> _WORK TO COMPLETE_
Where the string "faces" occurs in a line of the data below, that line should be copied.

> _ENTRIES PROVIDED_
/---

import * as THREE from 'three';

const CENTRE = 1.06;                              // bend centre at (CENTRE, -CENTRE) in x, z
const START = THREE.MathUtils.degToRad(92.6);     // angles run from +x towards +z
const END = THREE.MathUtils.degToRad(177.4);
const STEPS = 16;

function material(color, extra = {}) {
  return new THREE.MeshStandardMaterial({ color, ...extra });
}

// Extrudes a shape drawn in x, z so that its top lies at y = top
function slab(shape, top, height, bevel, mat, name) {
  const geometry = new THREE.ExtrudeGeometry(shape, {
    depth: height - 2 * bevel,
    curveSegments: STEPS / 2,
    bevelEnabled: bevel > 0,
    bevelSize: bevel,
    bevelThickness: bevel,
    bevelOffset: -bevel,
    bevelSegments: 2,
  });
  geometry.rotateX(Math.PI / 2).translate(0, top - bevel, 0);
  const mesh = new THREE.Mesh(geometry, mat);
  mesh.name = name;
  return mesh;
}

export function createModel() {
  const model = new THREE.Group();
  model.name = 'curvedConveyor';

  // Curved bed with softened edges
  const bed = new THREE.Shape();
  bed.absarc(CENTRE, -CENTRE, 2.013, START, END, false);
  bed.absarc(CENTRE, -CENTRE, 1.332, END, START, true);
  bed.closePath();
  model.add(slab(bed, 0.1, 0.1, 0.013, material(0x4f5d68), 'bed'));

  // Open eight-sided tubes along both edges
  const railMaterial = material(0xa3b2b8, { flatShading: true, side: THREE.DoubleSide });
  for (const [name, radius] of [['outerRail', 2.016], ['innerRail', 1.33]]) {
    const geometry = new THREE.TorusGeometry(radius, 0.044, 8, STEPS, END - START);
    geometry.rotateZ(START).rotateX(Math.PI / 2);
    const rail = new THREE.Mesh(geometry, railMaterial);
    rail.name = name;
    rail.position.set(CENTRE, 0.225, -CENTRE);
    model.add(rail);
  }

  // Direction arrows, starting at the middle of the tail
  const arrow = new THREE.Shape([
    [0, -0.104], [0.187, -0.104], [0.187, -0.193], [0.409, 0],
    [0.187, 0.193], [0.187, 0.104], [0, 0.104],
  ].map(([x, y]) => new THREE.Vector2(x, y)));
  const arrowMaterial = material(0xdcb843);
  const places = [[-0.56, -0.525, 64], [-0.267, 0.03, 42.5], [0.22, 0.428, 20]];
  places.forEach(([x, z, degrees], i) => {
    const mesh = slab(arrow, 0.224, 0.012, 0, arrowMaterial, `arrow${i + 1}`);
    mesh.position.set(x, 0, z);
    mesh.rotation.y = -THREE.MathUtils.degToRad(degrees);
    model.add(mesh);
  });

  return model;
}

\---
/---

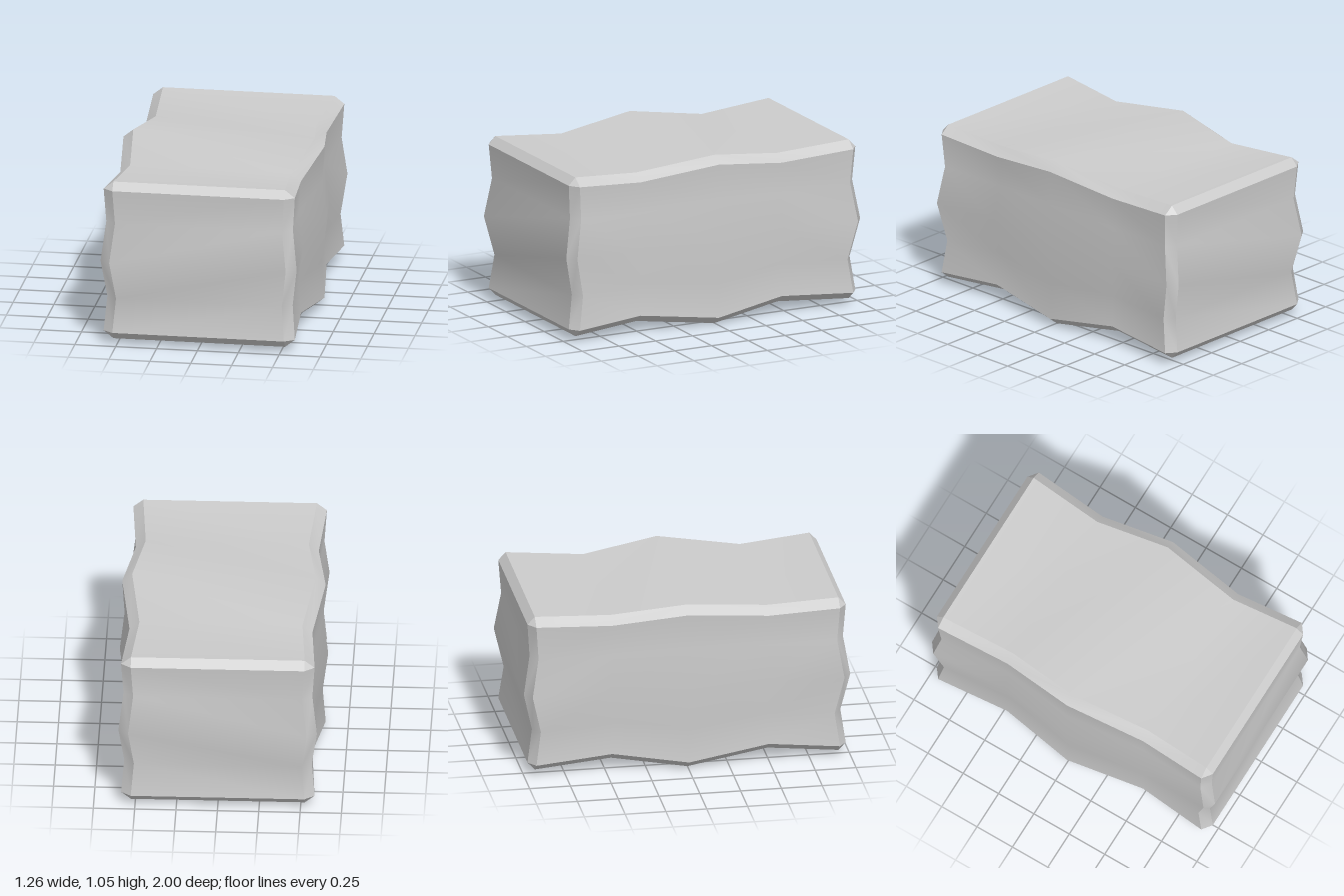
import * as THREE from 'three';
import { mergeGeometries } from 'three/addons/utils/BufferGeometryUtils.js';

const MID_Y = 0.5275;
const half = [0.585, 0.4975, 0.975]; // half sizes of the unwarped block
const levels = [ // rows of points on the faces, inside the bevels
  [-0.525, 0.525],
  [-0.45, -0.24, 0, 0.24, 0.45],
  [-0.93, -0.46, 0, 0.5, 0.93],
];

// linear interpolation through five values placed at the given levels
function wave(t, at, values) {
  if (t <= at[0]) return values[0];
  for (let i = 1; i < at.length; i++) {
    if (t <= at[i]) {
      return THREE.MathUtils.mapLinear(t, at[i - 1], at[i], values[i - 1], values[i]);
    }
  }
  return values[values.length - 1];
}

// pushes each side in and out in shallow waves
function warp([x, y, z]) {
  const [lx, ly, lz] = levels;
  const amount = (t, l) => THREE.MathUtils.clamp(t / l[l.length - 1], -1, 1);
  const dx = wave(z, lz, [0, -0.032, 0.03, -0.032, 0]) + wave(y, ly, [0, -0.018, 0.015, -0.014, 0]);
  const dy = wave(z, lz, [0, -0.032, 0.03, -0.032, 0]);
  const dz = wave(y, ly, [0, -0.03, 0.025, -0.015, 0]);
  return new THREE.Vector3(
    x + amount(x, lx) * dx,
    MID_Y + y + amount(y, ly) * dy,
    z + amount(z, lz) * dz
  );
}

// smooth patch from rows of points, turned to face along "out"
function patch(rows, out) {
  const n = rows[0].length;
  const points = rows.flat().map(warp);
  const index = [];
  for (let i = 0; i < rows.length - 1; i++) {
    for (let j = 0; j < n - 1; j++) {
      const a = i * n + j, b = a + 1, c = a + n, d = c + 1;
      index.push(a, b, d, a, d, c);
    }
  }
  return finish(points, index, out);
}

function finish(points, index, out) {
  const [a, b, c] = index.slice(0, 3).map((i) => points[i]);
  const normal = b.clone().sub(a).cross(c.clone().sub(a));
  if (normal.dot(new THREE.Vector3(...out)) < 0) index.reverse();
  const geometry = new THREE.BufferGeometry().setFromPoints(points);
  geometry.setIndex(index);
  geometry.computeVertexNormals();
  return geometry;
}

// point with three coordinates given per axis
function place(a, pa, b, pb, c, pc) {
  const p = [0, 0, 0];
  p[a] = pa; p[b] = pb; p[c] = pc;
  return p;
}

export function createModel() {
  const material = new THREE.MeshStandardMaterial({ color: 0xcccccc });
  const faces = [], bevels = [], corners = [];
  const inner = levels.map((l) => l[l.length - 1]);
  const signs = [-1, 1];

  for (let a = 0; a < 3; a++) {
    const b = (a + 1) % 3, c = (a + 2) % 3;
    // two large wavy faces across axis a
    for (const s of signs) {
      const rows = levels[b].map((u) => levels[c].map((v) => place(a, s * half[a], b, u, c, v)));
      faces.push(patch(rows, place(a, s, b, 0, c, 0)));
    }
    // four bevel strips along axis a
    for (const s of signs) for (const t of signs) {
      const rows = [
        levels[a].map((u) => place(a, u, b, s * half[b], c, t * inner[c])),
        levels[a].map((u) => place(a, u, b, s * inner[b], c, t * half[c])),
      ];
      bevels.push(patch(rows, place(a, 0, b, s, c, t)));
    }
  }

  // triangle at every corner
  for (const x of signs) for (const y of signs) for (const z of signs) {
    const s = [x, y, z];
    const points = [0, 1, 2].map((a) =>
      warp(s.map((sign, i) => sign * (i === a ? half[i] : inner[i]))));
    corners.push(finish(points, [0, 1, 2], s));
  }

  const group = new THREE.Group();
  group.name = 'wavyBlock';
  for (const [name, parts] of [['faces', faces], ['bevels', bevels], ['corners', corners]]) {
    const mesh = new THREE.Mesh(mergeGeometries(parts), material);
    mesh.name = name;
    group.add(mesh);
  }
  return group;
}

\---

> _ANSWER FOR THE TASK_
const levels = [ // rows of points on the faces, inside the bevels
  const faces = [], bevels = [], corners = [];
    // two large wavy faces across axis a
      faces.push(patch(rows, place(a, s, b, 0, c, 0)));
  for (const [name, parts] of [['faces', faces], ['bevels', bevels], ['corners', corners]]) {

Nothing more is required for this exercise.